The United States Air Force Space and Missile Systems Center on Monday awarded a multi-million dollar contract to space startup Aevum Space to lift experimental satellites to low-Earth orbit, replacing space company Vector in pursuing the job.
According to a press release, the contract goes hand in hand with the U.S. Air Force’s plans on performing orbital launches and space programs under the Department of Defense
“The U.S. Air Force’s Rocket Systems Launch Program (RSLP) office, part of the Space and Missile Systems Center Launch Enterprise, awarded a $4.9 million contract to Aevum, Inc. today for the ASLON-45 space lift mission via RSLP’s Small Rocket Program-Orbital (SRP-O) framework. The ASLON-45 mission will provide orbital launch services in support of the DOD Space Test Program and other Government agencies; improving the DOD’s real-time threat warnings. “
ASLON or the Air Force Agile Small Launch Operational Normalizer (ASLON)-45 where the government agency originally issued a solicitation for bids last December 14, 2018, and responses were due January 18, 2019.
ASLON is the U.S. Air Forces space lift mission, which they originally granted to contractor Vector on August 7. However, on August 26, Vector formally withdrew from the obligation citing that the project comes in a time where the company is going through financial difficulties.
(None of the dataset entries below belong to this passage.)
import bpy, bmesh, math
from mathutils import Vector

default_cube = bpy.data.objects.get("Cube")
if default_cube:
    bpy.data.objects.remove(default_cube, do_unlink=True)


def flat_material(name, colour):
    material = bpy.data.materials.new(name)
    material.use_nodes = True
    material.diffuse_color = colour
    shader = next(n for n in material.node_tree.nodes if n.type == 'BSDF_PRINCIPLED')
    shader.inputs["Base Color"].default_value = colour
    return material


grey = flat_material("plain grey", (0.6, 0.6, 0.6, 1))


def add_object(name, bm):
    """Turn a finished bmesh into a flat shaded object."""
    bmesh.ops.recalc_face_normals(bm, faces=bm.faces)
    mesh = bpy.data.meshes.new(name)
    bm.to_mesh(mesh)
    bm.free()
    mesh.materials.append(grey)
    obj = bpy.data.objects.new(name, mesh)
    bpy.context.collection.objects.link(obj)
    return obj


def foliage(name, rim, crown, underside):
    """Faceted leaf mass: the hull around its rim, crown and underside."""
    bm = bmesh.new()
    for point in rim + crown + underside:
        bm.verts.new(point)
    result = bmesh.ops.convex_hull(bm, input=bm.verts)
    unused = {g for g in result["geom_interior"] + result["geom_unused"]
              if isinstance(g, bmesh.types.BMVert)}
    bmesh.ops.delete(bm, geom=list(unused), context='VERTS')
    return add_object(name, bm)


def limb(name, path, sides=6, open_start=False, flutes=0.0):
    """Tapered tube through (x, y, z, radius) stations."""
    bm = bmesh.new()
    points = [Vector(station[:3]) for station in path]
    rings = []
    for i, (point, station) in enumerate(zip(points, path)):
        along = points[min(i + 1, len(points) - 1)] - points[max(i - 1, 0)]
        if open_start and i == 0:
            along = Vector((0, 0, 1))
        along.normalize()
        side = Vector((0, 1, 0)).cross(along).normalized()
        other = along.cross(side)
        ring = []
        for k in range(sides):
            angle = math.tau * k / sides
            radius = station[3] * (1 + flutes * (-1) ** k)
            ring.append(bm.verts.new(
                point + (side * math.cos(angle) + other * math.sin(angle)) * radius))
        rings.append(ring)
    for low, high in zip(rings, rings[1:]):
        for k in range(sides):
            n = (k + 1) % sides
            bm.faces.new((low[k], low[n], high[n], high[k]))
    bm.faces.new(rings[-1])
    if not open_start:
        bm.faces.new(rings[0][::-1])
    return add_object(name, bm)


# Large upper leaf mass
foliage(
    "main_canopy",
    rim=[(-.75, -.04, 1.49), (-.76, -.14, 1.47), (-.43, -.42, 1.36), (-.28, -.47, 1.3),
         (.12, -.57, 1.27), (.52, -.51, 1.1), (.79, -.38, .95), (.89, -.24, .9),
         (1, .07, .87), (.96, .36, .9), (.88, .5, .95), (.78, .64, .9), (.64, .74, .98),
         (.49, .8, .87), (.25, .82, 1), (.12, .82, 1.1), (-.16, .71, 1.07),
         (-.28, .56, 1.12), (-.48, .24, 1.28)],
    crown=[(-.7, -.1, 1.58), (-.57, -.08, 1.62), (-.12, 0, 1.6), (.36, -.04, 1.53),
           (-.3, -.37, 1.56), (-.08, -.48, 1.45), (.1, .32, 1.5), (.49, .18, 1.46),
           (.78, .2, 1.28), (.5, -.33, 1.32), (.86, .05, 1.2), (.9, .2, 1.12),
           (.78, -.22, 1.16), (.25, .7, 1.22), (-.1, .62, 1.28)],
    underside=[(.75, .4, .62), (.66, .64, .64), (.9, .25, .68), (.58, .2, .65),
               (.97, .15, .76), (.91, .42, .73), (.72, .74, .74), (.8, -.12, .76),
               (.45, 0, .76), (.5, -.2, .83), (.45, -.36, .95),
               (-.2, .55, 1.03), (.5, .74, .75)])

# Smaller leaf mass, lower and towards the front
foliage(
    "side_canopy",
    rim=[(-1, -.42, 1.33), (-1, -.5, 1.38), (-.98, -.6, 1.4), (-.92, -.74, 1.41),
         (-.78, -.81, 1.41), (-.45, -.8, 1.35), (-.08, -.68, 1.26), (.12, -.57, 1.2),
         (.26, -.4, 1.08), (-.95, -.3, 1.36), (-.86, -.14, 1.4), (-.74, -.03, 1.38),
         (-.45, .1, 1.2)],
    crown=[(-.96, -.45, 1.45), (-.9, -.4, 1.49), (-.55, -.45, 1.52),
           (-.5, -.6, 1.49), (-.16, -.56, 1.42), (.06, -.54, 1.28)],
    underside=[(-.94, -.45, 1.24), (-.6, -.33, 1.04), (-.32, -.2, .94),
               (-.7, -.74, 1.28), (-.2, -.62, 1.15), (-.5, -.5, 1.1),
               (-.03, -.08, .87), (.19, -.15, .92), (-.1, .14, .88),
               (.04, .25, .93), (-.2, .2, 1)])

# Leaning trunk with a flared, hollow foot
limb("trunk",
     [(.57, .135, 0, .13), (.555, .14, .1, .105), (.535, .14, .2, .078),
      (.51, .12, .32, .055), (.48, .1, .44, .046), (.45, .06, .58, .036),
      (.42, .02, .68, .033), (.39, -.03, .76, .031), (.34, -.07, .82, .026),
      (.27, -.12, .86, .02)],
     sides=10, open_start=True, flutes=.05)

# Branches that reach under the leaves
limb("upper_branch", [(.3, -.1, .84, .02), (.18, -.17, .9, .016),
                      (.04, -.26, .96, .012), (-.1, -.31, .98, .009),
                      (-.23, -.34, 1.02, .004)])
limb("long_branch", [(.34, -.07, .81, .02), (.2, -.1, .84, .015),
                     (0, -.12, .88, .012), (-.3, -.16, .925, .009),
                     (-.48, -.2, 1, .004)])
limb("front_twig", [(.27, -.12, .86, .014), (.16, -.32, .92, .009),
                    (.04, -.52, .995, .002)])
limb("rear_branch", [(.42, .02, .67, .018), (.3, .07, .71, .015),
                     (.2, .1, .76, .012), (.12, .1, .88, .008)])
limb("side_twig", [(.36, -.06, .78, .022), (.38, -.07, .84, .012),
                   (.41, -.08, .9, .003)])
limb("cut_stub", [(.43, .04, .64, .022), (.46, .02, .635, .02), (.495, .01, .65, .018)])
Additionally, Vector said that the financial turmoil has also forced the company to suspend operations and halt development of its Vector-R small launch vehicle.
Despite the change of plans, Lt Col Ryan Rose, small launch and targets division chief at Kirtland Air Force Base in Albuquerque, New Mexico said that the schedule has not been derailed and will proceed as planned.
“We re-awarded this mission in just 14 days, with no impact to launch or mission,” said Lt Col Rose. “My team is working hard to make contract awards faster and this is an outstanding example of how we exemplify resiliency and flexibility in our contracting and acquisition practices” she added.
In addition to the newly minted contract with Aevum, it also comes with an added budget as compared to that initially granted to Vector. Although there are no delays expected so far, the U.S. Air Force wishes to expedite the development of the spaceplane.
According to the press release, the Rocket Systems Launch Program — part of the Air Force Space and Missile Systems Center Launch Enterprise — used a Federal Acquisition Regulation, called a “simplified acquisition procedure,” to expedite another agreement with a different contractor.
Because of this, Aevum’s contract now stands $1.5 million higher than the one that had been awarded to Vector.
Col. Robert Bongiovi, director of SMC’s Launch Enterprise, says that Aevum Space’s contributions to the ASLON project will largely benefit research and future equipment development and manufacturing, which the U.S. Air Force will use in the future to strengthen the country’s defense measures in space.
“The Small Rocket Program-Orbital framework provides orbital launch services to academia, DOD, and other Government agencies for operations, research, development, and test missions and is a shining example of SMC’s drive to provide innovation and partnership across the Enterprise faster than ever before,” said
“These orbital missions, like ALSON-45, can be used to directly support the warfighter and demonstrate new weapon system technologies and concepts.”
The ASLON-45 space vehicle manifest says that it will consist of multiple 3U and larger U.S. government CubeSats to low-Earth orbit (LEO) at a 45-degree inclination. The vendor must provide all required dispensers and perform all payload integration and launch operations.
This will be the first Air Force mission for Aevum and will be launched from Cecil Air and Space Port in Jacksonville, Florida. The initial launch of the ASLON-45 mission is scheduled for the third quarter of 2021.
SMC, home to world-class satellite acquisition professionals, is the U.S. Air Force’s Center of Excellence for acquiring and developing military space systems. SMC’s vast portfolio includes space launch, global positioning, military space vehicle communications, defense meteorological space vehicles, range systems, space vehicle control networks, space-based infrared systems, and space situational awareness capabilities.
Meanwhile, Aevum Space is an Alabama-based startup that claims it can launch small payloads every three hours using rockets carried by a fully autonomous unmanned aircraft. The Air Force on Aug. 19 awarded Aevum a small business innovation research (SBIR) Phase I contract for its autonomous launch and space logistics service.